◆ Your goal
Which lines below fall between the one containing "ends stay level" and the one containing "group.add(stem);"? Repeat them exactly, counting both of those lines, and add nothing else.

── Available records ──

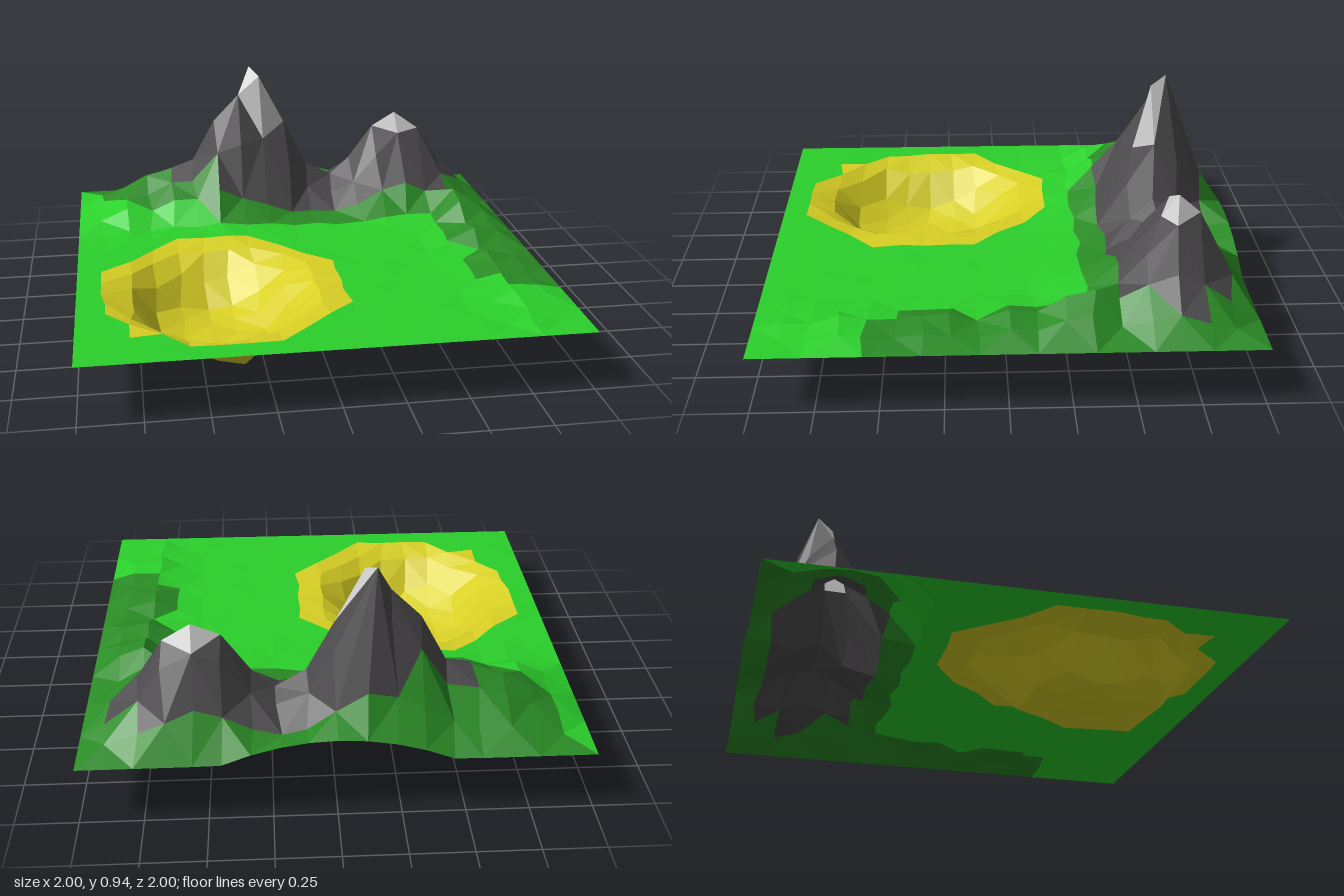
import * as THREE from 'three';

const N = 18, STEP = 2 / N, BASE = 0.245;

// mountain ridge line and front foot line, heights above the plain from x = -1 to 1
const RIDGE = [0, .05, .11, .17, .2, .235, .435, .565, .655, .425, .205, .14, .215, .385, .445, .365, .195, .075, 0];
const FOOT = [0, .02, .08, .06, .12, .12, .17, .11, .08, .04, .03, .02, .05, .11, .145, .105, .1, .04, 0];
// low hills along the right-hand edge, from z = -0.33 forward
const HILLS = [.13, .115, .045, .065, .015, .035, .025, .015, .025, .03, .005];
// crater depth against distance from its middle
const BOWL = [[0, .225], [.2, .205], [.24, .185], [.29, .13], [.35, .045], [.43, 0], [9, 0]];

// outlines of the ground zones, as [x, z]
const ROCK = [[-.56, -.55], [-.56, -.78], [-.33, -.8], [-.22, -.86], [-.11, -.89], [.79, -.89], [.82, -.78],
  [.89, -.78], [.89, -.67], [.78, -.45], [0, -.43], [-.33, -.46], [-.44, -.55]];
const HILLSIDE = [[-1, -1], [-.89, -.85], [-.89, -.66], [-.67, -.45], [-.55, -.45], [-.33, -.37], [-.11, -.33],
  [.67, -.33], [.67, 0], [.72, .1], [.67, .3], [.78, .55], [1.1, .55], [1.1, -1.1]];

// hand-placed peaks and the deepest crater point, keyed by grid column and row
const FIXED = {
  '8,2': [-.16, .935, -.73], '8,3': [-.12, .9, -.66], '8,4': [-.11, .61, -.59], '7,3': [-.22, .81, -.67],
  '9,3': [0, .67, -.67], '14,3': [.555, .69, -.69], '14,4': [.56, .6, -.62], '13,3': [.44, .63, -.67],
  '15,3': [.67, .61, -.67], '14,2': [.55, .61, -.78], '6,14': [-.33, 0, .58],
};

function noise(i, j, k) {
  const s = Math.sin(i * 127.1 + j * 311.7 + k * 74.7) * 43758.5453;
  return (s - Math.floor(s)) * 2 - 1;
}

function inside([x, z], poly) {
  let hit = false;
  poly.forEach(([ax, az], n) => {
    const [bx, bz] = poly[(n + 1) % poly.length];
    if ((az > z) !== (bz > z) && x < ax + (bx - ax) * (z - az) / (bz - az)) hit = !hit;
  });
  return hit;
}

function bowlDepth(x, z) {
  const r = Math.hypot(x + .43, (z - .36) / 1.2);
  const n = BOWL.findIndex(p => p[0] > r);
  const [a, b] = [BOWL[n - 1], BOWL[n]];
  return THREE.MathUtils.mapLinear(r, a[0], b[0], a[1], b[1]);
}

function mountainHeight(i, j, x) {
  if (j === 0) return .1 * Math.max(0, 1 - (x / .45) ** 2);
  const mix = [0, .36, .8, 1][j];
  if (j <= 3) return RIDGE[i] * mix;
  if (j === 4) return (RIDGE[i] + FOOT[i]) / 2;
  return FOOT[i] * ([1, .22, .1][j - 5] ?? 0);
}

const gridPos = n => -1 + n * STEP;

function vertexAt(i, j) {
  if (FIXED[`${i},${j}`]) return FIXED[`${i},${j}`];
  const x = gridPos(i), z = gridPos(j);
  const border = i === 0 || j === 0 || i === N || j === N;
  const depth = bowlDepth(x, z);
  let h = mountainHeight(i, j, x) - depth;
  if (j >= 6 && i >= 15 && i < N) {
    h = Math.max(h, (HILLS[j - 6] ?? 0) * [.2, 1, .65][i - 15]);
  }
  if (border) return [x, BASE + h, z];
  const rough = depth > 0 || j < 6 || i > 14 ? .012 : .003;
  h += (noise(i, j, 3) + (depth > 0 ? 0 : .8)) * rough * .7;
  return [x + noise(i, j, 1) * .014, BASE + h, z + noise(i, j, 2) * .014];
}

// which ground a triangle belongs to, from its grid centre
function zoneAt(c) {
  const [x, z] = c;
  const diamond = cx => Math.abs(x - cx) + Math.abs(z + .667) < .115;
  if (diamond(-.111) || diamond(.556)) return 'snowCaps';
  if (inside(c, ROCK)) return 'mountainRock';
  if (inside(c, HILLSIDE)) return 'darkHillside';
  if (Math.hypot((x + .39) / .51, (z - .335) / .56) < 1) return 'sandCrater';
  return 'grassPlain';
}

export function createModel() {
  const group = new THREE.Group();
  group.name = 'terrain';
  const colors = {
    grassPlain: 0x2bd02b, darkHillside: 0x2a8c25, sandCrater: 0xd8d024, mountainRock: 0x4c4a4c, snowCaps: 0xcccccc,
  };
  const zones = Object.fromEntries(Object.keys(colors).map(k => [k, []]));

  // split every grid cell into two triangles and sort them by zone
  for (let i = 0; i < N; i++) for (let j = 0; j < N; j++) {
    const a = [i, j], b = [i, j + 1], c = [i + 1, j + 1], d = [i + 1, j];
    const x = gridPos(i + .5), z = gridPos(j + .5);
    // around the crater the diagonals follow the rim
    const nearCrater = Math.hypot(x + .39, z - .335) < .68;
    const alongAC = nearCrater ? (x + .39) * (z - .335) < 0 : (i + j) % 2 === 0;
    const tris = alongAC ? [[a, b, c], [a, c, d]] : [[a, b, d], [b, c, d]];
    for (const t of tris) {
      const centre = [0, 1].map(k => gridPos((t[0][k] + t[1][k] + t[2][k]) / 3));
      t.forEach(v => zones[zoneAt(centre)].push(...vertexAt(...v)));
    }
  }

  // one faceted sheet per zone
  for (const [name, points] of Object.entries(zones)) {
    const geometry = new THREE.BufferGeometry();
    geometry.setAttribute('position', new THREE.Float32BufferAttribute(points, 3));
    geometry.computeVertexNormals();
    const mesh = new THREE.Mesh(geometry, new THREE.MeshStandardMaterial({
      color: colors[name], flatShading: true, side: THREE.DoubleSide,
    }));
    mesh.name = name;
    group.add(mesh);
  }
  return group;
}
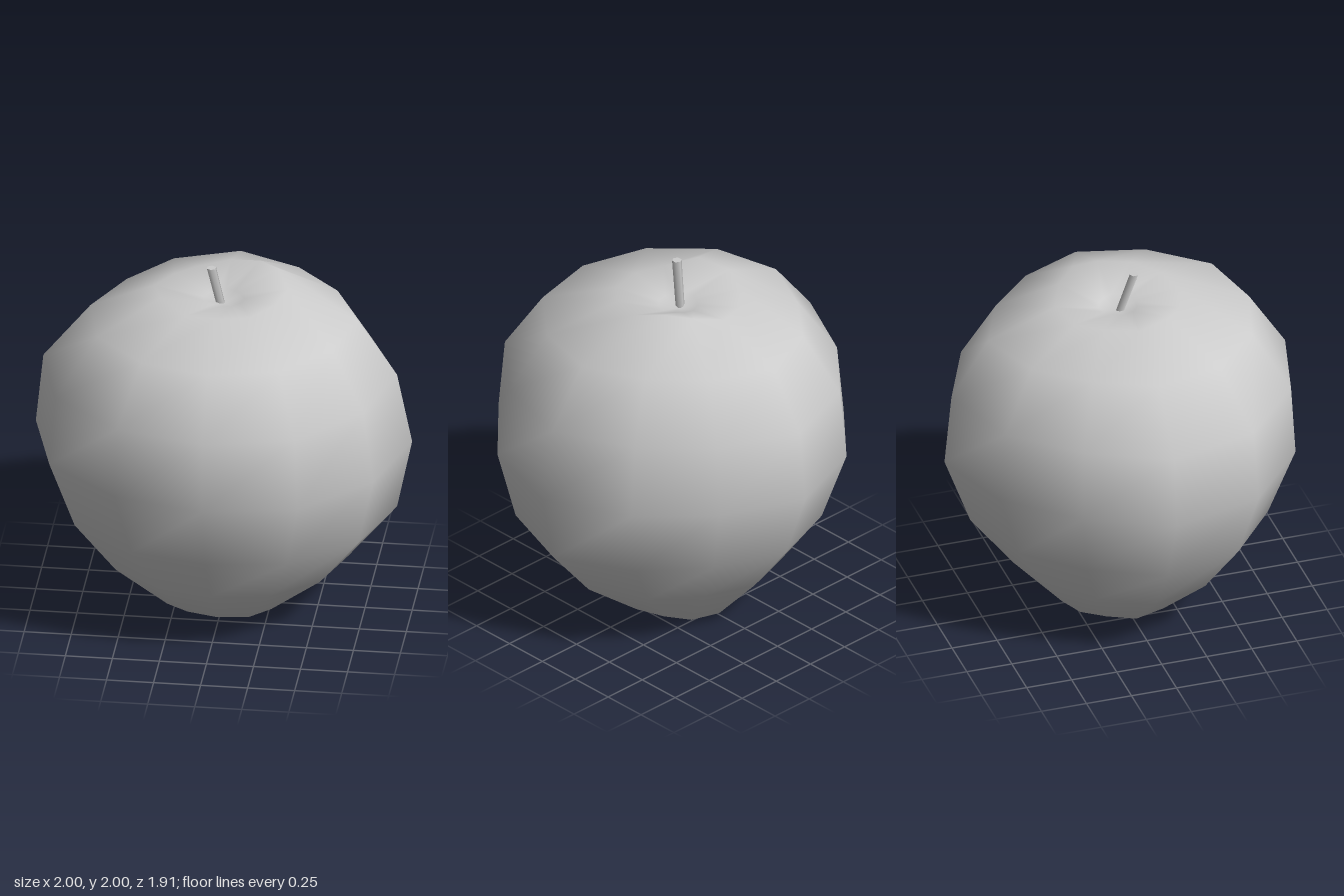
import * as THREE from 'three';

const SIDES = 12;

// Uneven outline at the widest point, from +x towards +z
const girth = [1, 0.986, 0.99, 0.95, 0.96, 1, 1, 0.895, 0.92, 0.96, 0.887, 0.904];
// Wavy heights of the shoulder rim and the base rim
const rimY = [1.86, 1.85, 1.83, 1.83, 1.82, 1.86, 1.84, 1.83, 1.82, 1.84, 1.88, 1.9];
const baseY = [0.03, 0.04, 0.05, 0.06, 0.06, 0.04, 0.03, 0.03, 0.02, 0.01, 0, 0.02];

// Rings from bottom to top: height, then scale of the girth at +x, +z, -x, -z
const rings = [
  { y: 0.07, s: [0.1, 0.1, 0.1, 0.1] },
  { y: baseY, s: [0.31, 0.34, 0.32, 0.32] },
  { y: 0.3, s: [0.66, 0.59, 0.63, 0.6] },
  { y: 0.61, s: [0.92, 0.84, 0.86, 0.85] },
  { y: 1.0, s: [1, 1, 1, 1] },
  { y: 1.39, s: [0.92, 0.98, 0.96, 0.96] },
  { y: 1.7, s: [0.71, 0.77, 0.71, 0.75] },
  { y: rimY, s: [0.34, 0.35, 0.37, 0.36] },
  { y: 1.79, s: [0.11, 0.11, 0.11, 0.11] },
];

function fruitGeometry() {
  const pos = [];
  const index = [];
  for (const { y, s } of rings) {
    for (let i = 0; i < SIDES; i++) {
      const a = (i / SIDES) * Math.PI * 2;
      const c = Math.cos(a), d = Math.sin(a);
      const scale = c * c * s[c > 0 ? 0 : 2] + d * d * s[d > 0 ? 1 : 3];
      const r = girth[i] * scale;
      pos.push(c * r, Array.isArray(y) ? y[i] : y, d * r);
    }
  }
  // Centres of the base hollow and the stem hollow
  const bottom = pos.length / 3;
  pos.push(0, 0.08, 0, 0, 1.76, 0);
  const top = bottom + 1;
  const last = (rings.length - 1) * SIDES;

  for (let i = 0; i < SIDES; i++) {
    const n = (i + 1) % SIDES;
    for (let j = 0; j < rings.length - 1; j++) {
      const a = j * SIDES + i, b = j * SIDES + n;
      index.push(a, a + SIDES, b, b, a + SIDES, b + SIDES);
    }
    index.push(bottom, i, n, top, last + n, last + i);
  }
  const geo = new THREE.BufferGeometry();
  geo.setAttribute('position', new THREE.Float32BufferAttribute(pos, 3));
  geo.setIndex(index);
  geo.computeVertexNormals();
  return geo;
}

export function createModel() {
  const group = new THREE.Group();
  group.name = 'apple';
  const material = new THREE.MeshStandardMaterial({ color: 0xcccccc });

  const fruit = new THREE.Mesh(fruitGeometry(), material);
  fruit.name = 'fruit';
  group.add(fruit);

  // Stem: a thin tapered rod sheared so both ends stay level
  const base = new THREE.Vector3(-0.012, 1.73, 0);
  const tip = new THREE.Vector3(-0.057, 2, 0.075);
  const height = tip.y - base.y;
  const stemGeo = new THREE.CylinderGeometry(0.026, 0.024, height, 6);
  stemGeo.translate(0, height / 2, 0);
  const p = stemGeo.attributes.position;
  for (let i = 0; i < p.count; i++) {
    const t = p.getY(i) / height;
    p.setX(i, p.getX(i) + (tip.x - base.x) * t);
    p.setZ(i, p.getZ(i) + (tip.z - base.z) * t);
  }
  const stem = new THREE.Mesh(stemGeo, material);
  stem.name = 'stem';
  stem.position.copy(base);
  group.add(stem);

  return group;
}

───

◆ Answer to the exercise
  // Stem: a thin tapered rod sheared so both ends stay level
  const base = new THREE.Vector3(-0.012, 1.73, 0);
  const tip = new THREE.Vector3(-0.057, 2, 0.075);
  const height = tip.y - base.y;
  const stemGeo = new THREE.CylinderGeometry(0.026, 0.024, height, 6);
  stemGeo.translate(0, height / 2, 0);
  const p = stemGeo.attributes.position;
  for (let i = 0; i < p.count; i++) {
    const t = p.getY(i) / height;
    p.setX(i, p.getX(i) + (tip.x - base.x) * t);
    p.setZ(i, p.getZ(i) + (tip.z - base.z) * t);
  }
  const stem = new THREE.Mesh(stemGeo, material);
  stem.name = 'stem';
  stem.position.copy(base);
  group.add(stem);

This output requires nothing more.